ARLINGTON, Texas — Flashback to the days of Marc Trestman. It’s OK. Give it a try. Think of the good times, not the days of malcontents ruling the locker room and the coaches turning on their players. Recall the time when Trestman’s Bears were actually considered good.
Three games into the 2014 season — which would be Trestman’s last as coach — the Bears were 2-1 with dramatic back-to-back wins on opposite coasts against the San Francisco 49ers and New York Jets.
Most of the franchise-embarrassing moments that did in Trestman weren’t in the headlines yet.
So why bring him up?
The Bears are three weeks into their second season under coach John Fox. And it’s been ugly. Quarterbacks Brock Osweiler, Carson Wentz and Dak Prescott have had their way with them in their victories. And Aaron Rodgers still is on the schedule. Twice.
“At this stage, all I know is when it’s not going well, you either give up, give in or just give it your all,” Fox said after the Cowboys pummeled the Bears 31-17 at AT&T Stadium on Sunday night. “I think we’ve got the right guys in that locker room and I think we’ll improve for it.”
The Bears find themselves among the laughingstocks of the NFL. They are 0-3. So are the Browns and Jaguars. That’s humbling company and the Bears joined it in humbling fashion with losses to Osweiler, Wentz and Prescott.
Last year, the Bears started off 0-3, but those losses came against the Packers, Cardinals and Seahawks.
“It’s not really where you start,” Fox said. “It’s frustrating. I’d rather be 3-0. But that’s not reality. We’ll just strap it up and get ready for next week.”
To be fair, Trestman had a better team than Fox. The expectations were different. In 2014, the Bears were a “win-now” team with productive veterans.
That said, improvements of some sort still were expected in Year 2 under Fox. It’s what he does, right? It the main reason why chairman George McCaskey and president Ted Phillips said they hired him, wasn’t it?
Instead, the Bears reek of being unprepared. Forget about their talent level and multitude of injuries. They aren’t being put in positions to succeed as players and coaches often say they are.
Case in point: The Cowboys controlled the ball for 21 minutes, 47 seconds in the first half compared to the Bears’ 8 minutes, 13 seconds. The Cowboys had 274 yards to the Bears’ 114 in the first half. Brian Hoyer’s first snap in place of Jay Cutler was a botched play that ended in a one-yard loss.
“We got to play better,” tight end Zach Miller said. “We got to continue to work, continue to fight. And we’ve got to figure it out it fast.”
The Bears were better in the second half, and players pointed to that perseverance, but as Hoyer said afterward, “there are no moral victories in this league.”

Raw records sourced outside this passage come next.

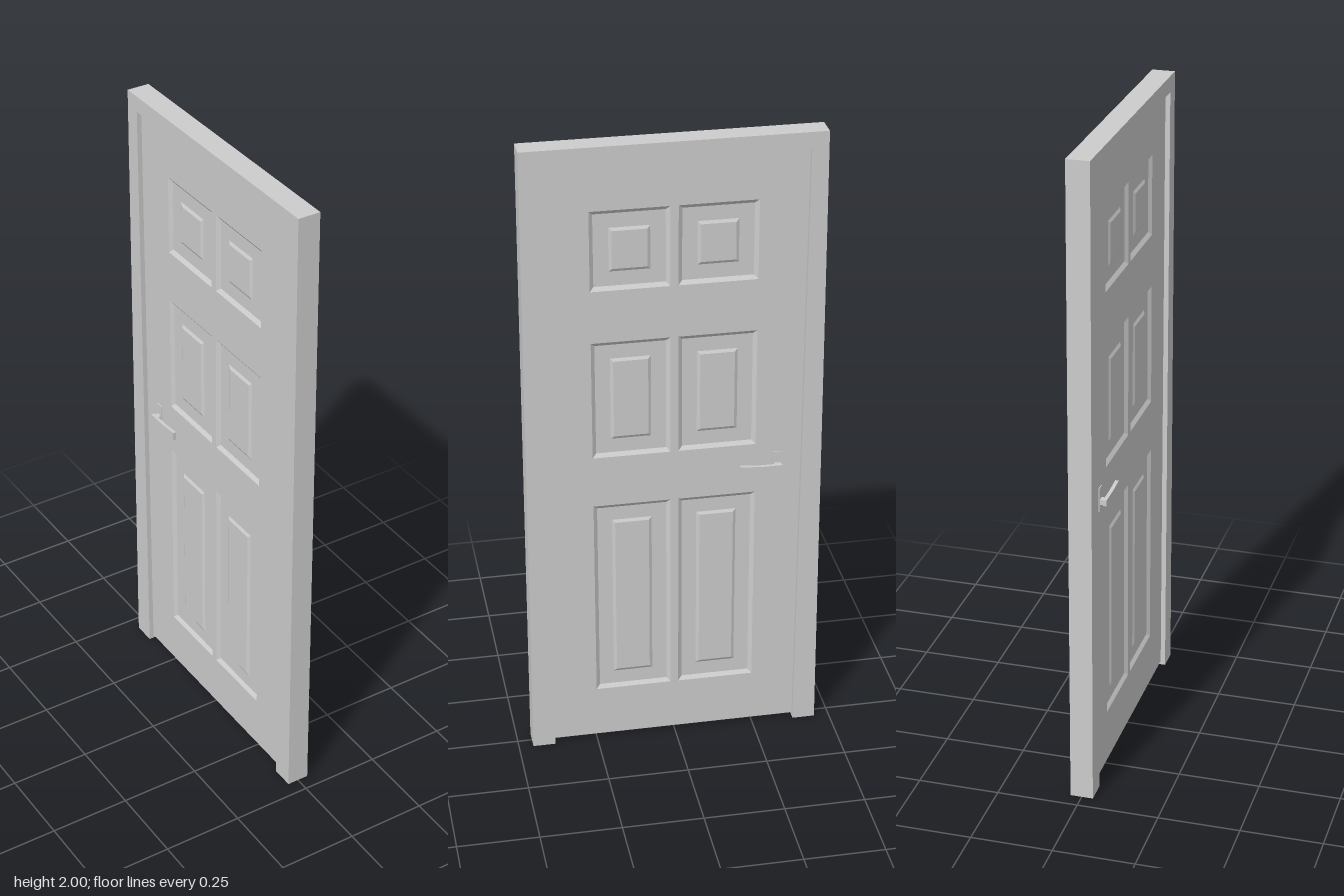
import * as THREE from 'three';

const FACE = 0.02; // half thickness of the door leaf
const JAMB = 0.035; // half thickness of the frame

// Panel rows [bottom, top]; columns mirror about the centre line
const ROWS = [[0.18, 0.84], [1.005, 1.385], [1.55, 1.8]];
const COL = 0.13, PANEL_W = 0.236;

const polygon = (pts) => new THREE.Shape(pts.map(([x, y]) => new THREE.Vector2(x, y)));

// Extrude a shape between two depths
function slab(shape, z0, z1) {
  const g = new THREE.ExtrudeGeometry(shape, { depth: z1 - z0, bevelEnabled: false });
  return g.translate(0, 0, z0);
}

// Sunken moulding with a raised field, from nested rectangles [inset, depth]
function panelGeometry(w, h) {
  const rings = [[0, FACE], [0.012, 0.011], [0.057, 0.011], [0.066, 0.016]];
  const pos = [], idx = [];
  for (const [inset, z] of rings) {
    const a = w / 2 - inset, b = h / 2 - inset;
    pos.push(-a, -b, z, a, -b, z, a, b, z, -a, b, z);
  }
  for (let r = 0; r < rings.length - 1; r++) {
    for (let i = 0; i < 4; i++) {
      const a = r * 4 + i, b = r * 4 + (i + 1) % 4;
      idx.push(a, b, b + 4, a, b + 4, a + 4);
    }
  }
  const c = (rings.length - 1) * 4;
  idx.push(c, c + 1, c + 2, c, c + 2, c + 3);
  const g = new THREE.BufferGeometry();
  g.setAttribute('position', new THREE.Float32BufferAttribute(pos, 3));
  g.setIndex(idx);
  const flat = g.toNonIndexed();
  flat.computeVertexNormals();
  return flat;
}

export function createModel() {
  const paint = new THREE.MeshStandardMaterial({ color: 0xcccccc });
  paint.name = 'light grey';
  const model = new THREE.Group();
  model.name = 'panelledDoor';

  const add = (parent, name, geometry) => {
    const mesh = new THREE.Mesh(geometry, paint);
    mesh.name = name;
    parent.add(mesh);
    return mesh;
  };

  // Frame: inverted U whose jambs widen slightly towards the floor
  const frame = polygon([
    [-0.455, 0], [-0.385, 0], [-0.394, 1.95], [0.394, 1.95],
    [0.382, 0], [0.453, 0], [0.444, 2], [-0.446, 2],
  ]);
  add(model, 'doorFrame', slab(frame, -JAMB, JAMB)).rotation.y = Math.PI / 2;

  // Leaf with six openings for the panels
  const leaf = polygon([[-0.386, 0.012], [0.383, 0.012], [0.394, 1.95], [-0.394, 1.95]]);
  for (const side of [-1, 1]) {
    for (const [y0, y1] of ROWS) {
      const l = side * COL - PANEL_W / 2, r = l + PANEL_W;
      leaf.holes.push(polygon([[l, y0], [l, y1], [r, y1], [r, y0]]));
    }
  }
  add(model, 'doorLeaf', slab(leaf, -FACE, FACE)).rotation.y = Math.PI / 2;

  // Each face carries its own panels and lever handle
  for (const dir of [1, -1]) {
    const face = new THREE.Group();
    face.name = dir > 0 ? 'leftFace' : 'rightFace';
    face.rotation.y = dir * Math.PI / 2;
    model.add(face);

    for (const side of [-1, 1]) {
      for (const [y0, y1] of ROWS) {
        const panel = add(face, 'panel', panelGeometry(PANEL_W, y1 - y0));
        panel.position.set(side * COL, (y0 + y1) / 2, 0);
      }
    }

    const handle = new THREE.Group();
    handle.name = 'handle';
    face.add(handle);

    // Lever: broad grip narrowing towards the stem
    const outline = [[0.198, 0.915], [0.26, 0.919], [0.328, 0.919],
      [0.328, 0.937], [0.26, 0.937], [0.198, 0.942]];
    const pts = outline.map(([x, y]) => [x * dir, y]);
    if (dir < 0) pts.reverse();
    add(handle, 'lever', slab(polygon(pts), 0.033, 0.044));

    const stem = add(handle, 'stem', new THREE.BoxGeometry(0.02, 0.016, 0.02));
    stem.position.set(dir * 0.315, 0.928, 0.027);
    const plate = add(handle, 'backPlate', new THREE.BoxGeometry(0.026, 0.075, 0.004));
    plate.position.set(dir * 0.315, 0.935, FACE + 0.001);
  }
  return model;
}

Prescott looked like Troy Aikman in prime-time, completing 19 of 24 passes for a touchdown and a 123.6 passer rating. He was worth watching.

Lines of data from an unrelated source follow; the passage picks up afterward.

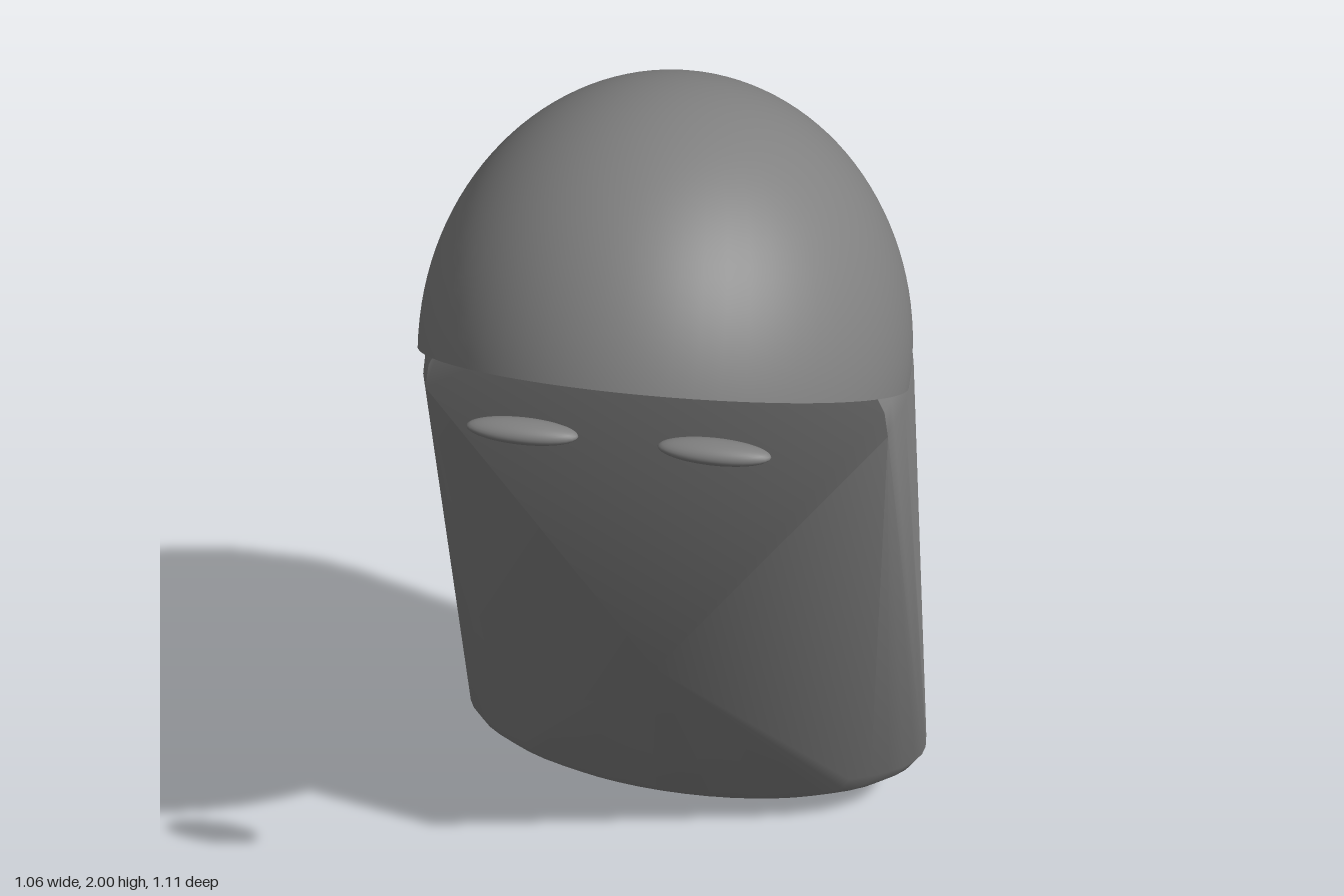
import * as THREE from 'three';
import { mergeVertices, toCreasedNormals } from 'three/addons/utils/BufferGeometryUtils.js';
import { ConvexGeometry } from 'three/addons/geometries/ConvexGeometry.js';

const grey = new THREE.MeshStandardMaterial({ color: 0x808080, side: THREE.DoubleSide });
grey.name = 'grey';

// Points on an ellipsoid, between two latitudes
function ellipsoidPoints(centre, radii, from, to, rings, segments) {
  const points = [];
  for (let i = 0; i <= rings; i++) {
    const lat = from + (to - from) * i / rings;
    for (let j = 0; j < segments; j++) {
      const a = j / segments * Math.PI * 2;
      points.push(new THREE.Vector3(Math.cos(lat) * Math.cos(a), Math.sin(lat), Math.cos(lat) * Math.sin(a))
        .multiply(radii).add(centre));
    }
  }
  return points;
}

// Body: a skin stretched from a flat rounded foot to a wide shoulder dome with a flat front
function bodyGeometry() {
  const front = 0.16;
  const foot = ellipsoidPoints(new THREE.Vector3(0, 0.17, -0.35), new THREE.Vector3(0.535, 0.17, 0.205),
    -1.5, 0.5, 10, 48);
  const shoulders = ellipsoidPoints(new THREE.Vector3(0, 1.4, 0), new THREE.Vector3(0.49, 0.3, 0.545),
    0, 1.5, 9, 48).filter(p => p.z < front - 0.01);
  const chest = [new THREE.Vector3(0, 0.72, front)];
  for (let i = 0; i <= 16; i++) {
    const a = i / 16 * Math.PI;
    chest.push(new THREE.Vector3(0.465 * Math.cos(a), 1.38 + 0.29 * Math.sin(a), front));
  }
  const hull = new ConvexGeometry([...foot, ...shoulders, ...chest]);
  hull.deleteAttribute('normal');
  return toCreasedNormals(mergeVertices(hull, 1e-4), 0.7);
}

export function createModel() {
  const group = new THREE.Group();
  const add = (name, geometry) => {
    const mesh = new THREE.Mesh(geometry, grey);
    mesh.name = name;
    group.add(mesh);
    return mesh;
  };

  add('body', bodyGeometry());

  // Open dome, tilted back so that its rim rises at the front
  const dome = new THREE.SphereGeometry(1, 64, 32, 0, Math.PI * 2, 0, Math.PI / 2 + 0.064);
  dome.rotateX(-0.504);
  dome.scale(0.49, 0.55, 0.55);
  add('headDome', dome).position.set(0, 1.45, 0.035);

  // Flat eyes floating below the rim
  for (const side of [1, -1]) {
    const eye = new THREE.SphereGeometry(1, 32, 16);
    eye.scale(0.107, 0.022, 0.032);
    add(side > 0 ? 'leftEye' : 'rightEye', eye).position.set(side * 0.182, 1.57, 0.527);
  }
  return group;
}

And Trestman’s Bears were worth watching. Even his downfall made for tragic, compelling theater. But what about Fox’s Bears?
Their woes are different, if not worse. Fox’s under-promise and over-deliver mantra needs to turn into a promise to deliver. The Bears’ faithful aren’t only restless, but turning away. The apathy is 100 percent real.

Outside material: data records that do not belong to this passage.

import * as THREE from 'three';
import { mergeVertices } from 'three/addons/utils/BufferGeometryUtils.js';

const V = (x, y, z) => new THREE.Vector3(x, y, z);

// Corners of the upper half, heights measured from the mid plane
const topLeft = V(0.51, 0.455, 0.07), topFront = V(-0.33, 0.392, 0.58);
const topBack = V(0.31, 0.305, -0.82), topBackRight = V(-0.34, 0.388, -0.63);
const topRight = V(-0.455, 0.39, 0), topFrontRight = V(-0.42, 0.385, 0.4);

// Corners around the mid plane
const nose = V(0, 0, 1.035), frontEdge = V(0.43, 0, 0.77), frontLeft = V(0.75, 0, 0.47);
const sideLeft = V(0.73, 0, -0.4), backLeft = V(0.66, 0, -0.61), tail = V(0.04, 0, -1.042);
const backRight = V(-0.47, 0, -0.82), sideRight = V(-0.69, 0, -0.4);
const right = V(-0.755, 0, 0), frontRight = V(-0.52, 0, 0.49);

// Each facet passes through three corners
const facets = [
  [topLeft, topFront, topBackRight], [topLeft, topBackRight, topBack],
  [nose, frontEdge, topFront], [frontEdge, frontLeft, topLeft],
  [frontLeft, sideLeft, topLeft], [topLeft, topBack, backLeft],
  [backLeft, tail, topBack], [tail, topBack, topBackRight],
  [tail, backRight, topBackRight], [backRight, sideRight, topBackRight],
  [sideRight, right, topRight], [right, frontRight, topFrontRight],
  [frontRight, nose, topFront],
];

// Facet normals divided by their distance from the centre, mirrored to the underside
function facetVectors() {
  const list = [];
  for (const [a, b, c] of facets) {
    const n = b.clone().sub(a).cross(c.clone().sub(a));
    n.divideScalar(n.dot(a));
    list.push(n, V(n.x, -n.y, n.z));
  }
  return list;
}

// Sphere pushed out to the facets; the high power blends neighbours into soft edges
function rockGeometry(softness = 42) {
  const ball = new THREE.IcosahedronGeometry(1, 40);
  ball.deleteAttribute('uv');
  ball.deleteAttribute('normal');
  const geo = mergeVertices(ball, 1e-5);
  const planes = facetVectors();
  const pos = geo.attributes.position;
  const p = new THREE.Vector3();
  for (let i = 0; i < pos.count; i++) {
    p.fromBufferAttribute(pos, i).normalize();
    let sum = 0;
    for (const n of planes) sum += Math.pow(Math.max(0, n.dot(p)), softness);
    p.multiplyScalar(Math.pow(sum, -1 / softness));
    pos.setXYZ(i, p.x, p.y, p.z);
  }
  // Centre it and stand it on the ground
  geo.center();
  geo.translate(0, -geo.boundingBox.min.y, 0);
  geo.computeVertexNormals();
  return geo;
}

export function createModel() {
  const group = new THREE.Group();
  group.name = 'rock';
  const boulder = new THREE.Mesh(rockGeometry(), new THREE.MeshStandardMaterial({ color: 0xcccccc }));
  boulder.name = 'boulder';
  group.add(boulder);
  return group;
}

There were 2,055 unused tickets for the home opener against the Eagles.
And all the empty seats didn’t mean fans were watching “Monday Night Football” in their living rooms. The Bears’ ugly 29-14 loss against the Eagles generated the worst Week 2 overnight rating for Monday night game in years.
How many television sets were turned off in the Chicago area on Sunday night? Why care?
Fox’s first season with the Broncos featured a six-game winning streak that made up for a 2-5 start and led to playoff appearance.
Anything can happen. But first, the Bears need to make something good happen.
“We’ve got 13 left to go,” Fox said. “We’ll see how it goes.”